» **Work request**: Find and copy the lines in the records beneath this task that contain the word "SIDES".

» **Dataset records**:
-----
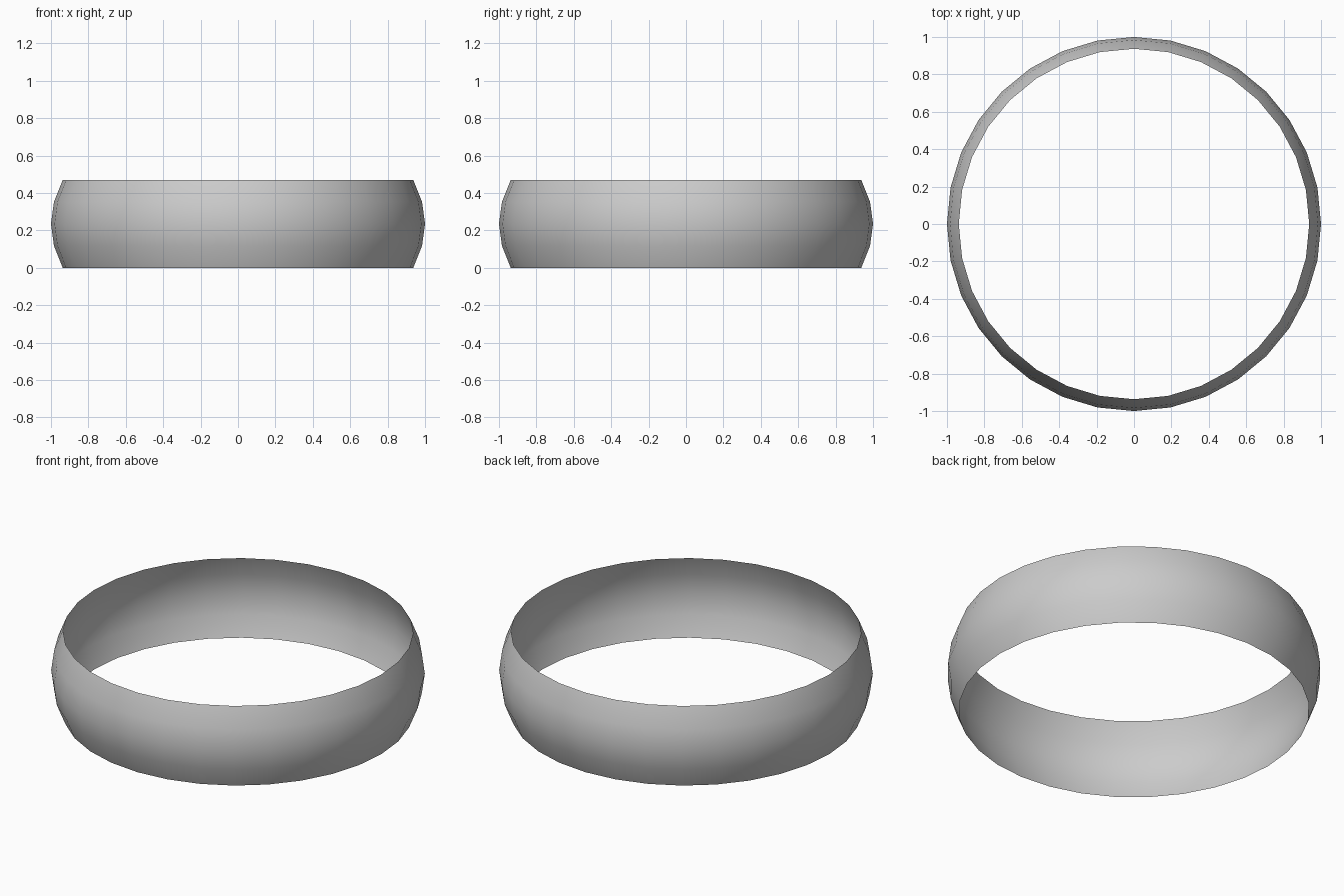
import bpy, math

if "Cube" in bpy.data.objects:
    bpy.data.objects.remove(bpy.data.objects["Cube"])

# Bulged cross-section of the band: (radius, height)
profile = [(0.937, 0.0), (0.984, 0.117), (1.0, 0.235), (0.984, 0.353), (0.937, 0.47)]
SIDES = 32

# Thin open band, profile swept around z
verts = [(r * math.cos(2 * math.pi * i / SIDES), r * math.sin(2 * math.pi * i / SIDES), z)
         for r, z in profile for i in range(SIDES)]
faces = [(k * SIDES + i, k * SIDES + (i + 1) % SIDES,
          (k + 1) * SIDES + (i + 1) % SIDES, (k + 1) * SIDES + i)
         for k in range(len(profile) - 1) for i in range(SIDES)]

mesh = bpy.data.meshes.new("ring_band")
mesh.from_pydata(verts, [], faces)
mesh.update()
for p in mesh.polygons:
    p.use_smooth = True
band = bpy.data.objects.new("ring_band", mesh)
bpy.context.collection.objects.link(band)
-----
» **Solved problem**:
SIDES = 32
verts = [(r * math.cos(2 * math.pi * i / SIDES), r * math.sin(2 * math.pi * i / SIDES), z)
         for r, z in profile for i in range(SIDES)]
faces = [(k * SIDES + i, k * SIDES + (i + 1) % SIDES,
          (k + 1) * SIDES + (i + 1) % SIDES, (k + 1) * SIDES + i)
         for k in range(len(profile) - 1) for i in range(SIDES)]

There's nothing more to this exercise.